Your response should contain each line of the data that includes "Cube".

-- Extracted material follows --

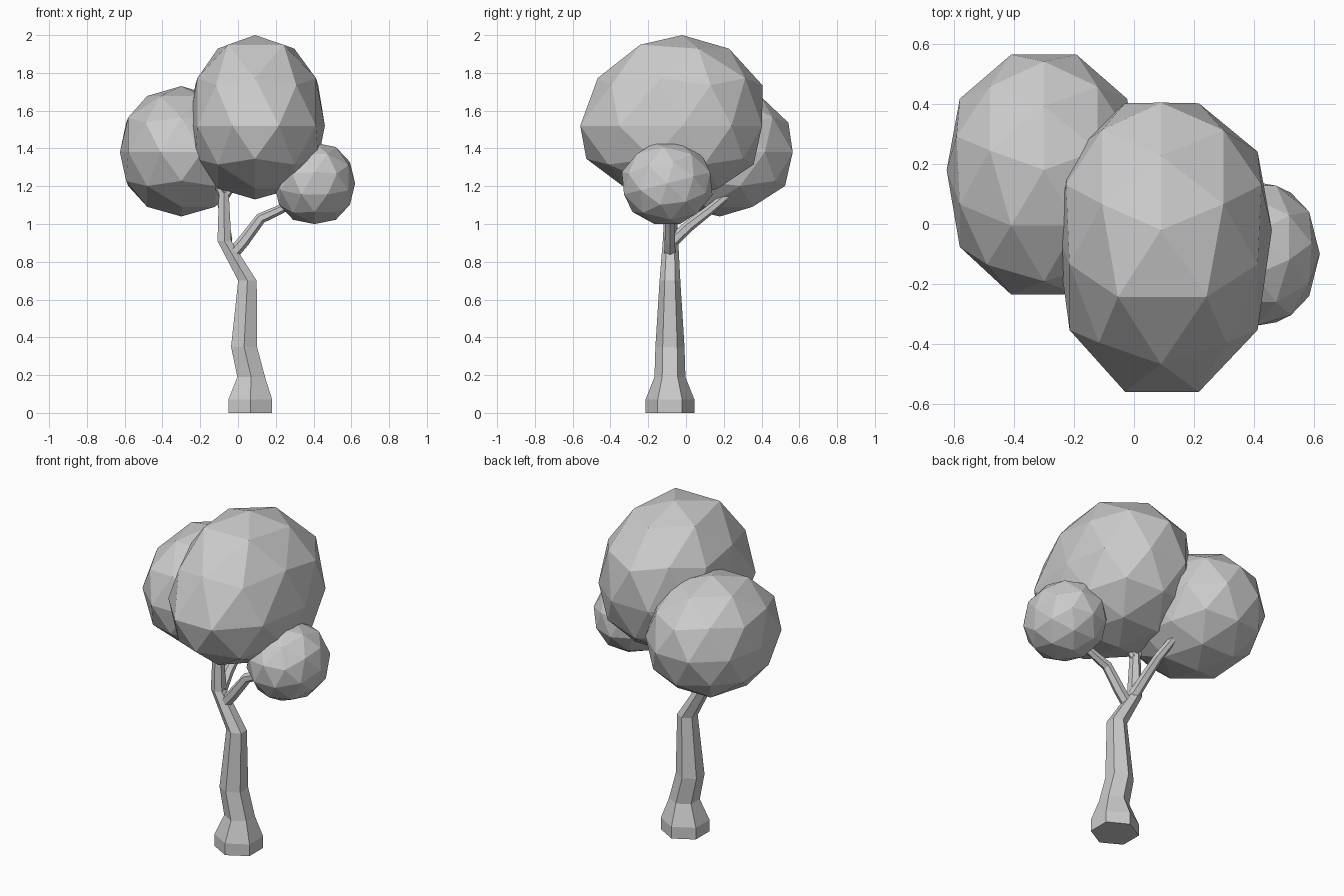
import bpy, bmesh, math
from mathutils import Vector, Matrix

if "Cube" in bpy.data.objects:
    bpy.data.objects.remove(bpy.data.objects["Cube"])


def finish(bm, name):
    bmesh.ops.recalc_face_normals(bm, faces=bm.faces)
    me = bpy.data.meshes.new(name)
    bm.to_mesh(me)
    bm.free()
    ob = bpy.data.objects.new(name, me)
    bpy.context.collection.objects.link(ob)
    return ob


def tube(name, pts, sides=6, level=False):
    """Faceted tube through (x, y, z, radius) points."""
    bm = bmesh.new()
    pos = [Vector(p[:3]) for p in pts]
    rings = []
    for i, p in enumerate(pos):
        d = pos[min(i + 1, len(pos) - 1)] - pos[max(i - 1, 0)]
        d.normalize()
        if level:
            u, v = Vector((1.03, 0, 0)), Vector((0, 1, 0))
        else:
            u = Vector((0, 0, 1)).cross(d).normalized()
            v = d.cross(u)
        ring = []
        for k in range(sides):
            a = math.pi / 2 + 2 * math.pi * k / sides
            ring.append(bm.verts.new(p + (u * math.cos(a) + v * math.sin(a)) * pts[i][3]))
        rings.append(ring)
    for a, b in zip(rings, rings[1:]):
        for k in range(sides):
            n = (k + 1) % sides
            bm.faces.new((a[k], a[n], b[n], b[k]))
    bm.faces.new(rings[0])
    bm.faces.new(rings[-1])
    return finish(bm, name)


def foliage(name, centre, lo, hi, tilt=0, crown=1.0, bulge=0.0, lean=0.0):
    """Icosphere whose halves are stretched from centre to the given bounds."""
    bm = bmesh.new()
    bmesh.ops.create_icosphere(bm, subdivisions=2, radius=1)
    rot = Matrix.Rotation(math.radians(tilt), 4, 'X') @ Matrix.Rotation(math.pi / 2, 4, 'Z')
    bmesh.ops.transform(bm, matrix=rot, verts=bm.verts)
    for v in bm.verts:
        x, y, z = v.co
        v.co.x += bulge * x * abs(x) * (1 - abs(x))
        if z > 0:
            v.co.y += lean * z * (1 - z)
        if 0.8 < z < 0.95 and y < -0.1:
            v.co.x *= crown
            v.co.z *= 1 + (crown - 1) * 0.25
    for ax in range(3):
        top = max(v.co[ax] for v in bm.verts)
        bot = min(v.co[ax] for v in bm.verts)
        for v in bm.verts:
            t = v.co[ax]
            if t >= 0:
                v.co[ax] = centre[ax] + t / top * (hi[ax] - centre[ax])
            else:
                v.co[ax] = centre[ax] + t / bot * (lo[ax] - centre[ax])
    return finish(bm, name)


# Crooked trunk with a flared foot
tube("trunk", [(0.065, -0.085, 0, 0.13), (0.065, -0.085, 0.07, 0.13),
               (0.07, -0.085, 0.19, 0.082), (0.032, -0.085, 0.35, 0.077),
               (0.05, -0.085, 0.70, 0.055), (-0.072, -0.082, 0.91, 0.041),
               (-0.075, -0.08, 1.17, 0.029)], level=True)

# Branches
tube("right_branch", [(-0.03, -0.085, 0.84, 0.033), (0.03, -0.085, 0.91, 0.032),
                      (0.12, -0.085, 1.03, 0.029), (0.23, -0.09, 1.08, 0.024),
                      (0.32, -0.09, 1.13, 0.02)])
tube("back_branch", [(-0.06, -0.07, 0.91, 0.033), (-0.07, 0.01, 0.985, 0.03),
                     (-0.075, 0.12, 1.07, 0.026), (-0.105, 0.24, 1.17, 0.021)])
tube("left_twig", [(-0.075, -0.08, 1.14, 0.022), (-0.11, -0.08, 1.2, 0.016)])
tube("right_twig", [(-0.075, -0.08, 1.14, 0.024), (-0.02, -0.08, 1.21, 0.018)])

# Foliage clumps
foliage("large_foliage", (0.09, -0.02, 1.52), (-0.26, -0.56, 1.13), (0.46, 0.405, 2.0),
        crown=1.2, bulge=0.5, lean=0.25)
foliage("left_foliage", (-0.30, 0.18, 1.38), (-0.625, -0.235, 1.04), (0.02, 0.565, 1.73), bulge=0.45)
foliage("right_foliage", (0.405, -0.10, 1.215), (0.19, -0.34, 1.0), (0.62, 0.14, 1.43), tilt=16, bulge=0.2)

-- Extracted material concluded --

_Result of this exercise_:
if "Cube" in bpy.data.objects:
    bpy.data.objects.remove(bpy.data.objects["Cube"])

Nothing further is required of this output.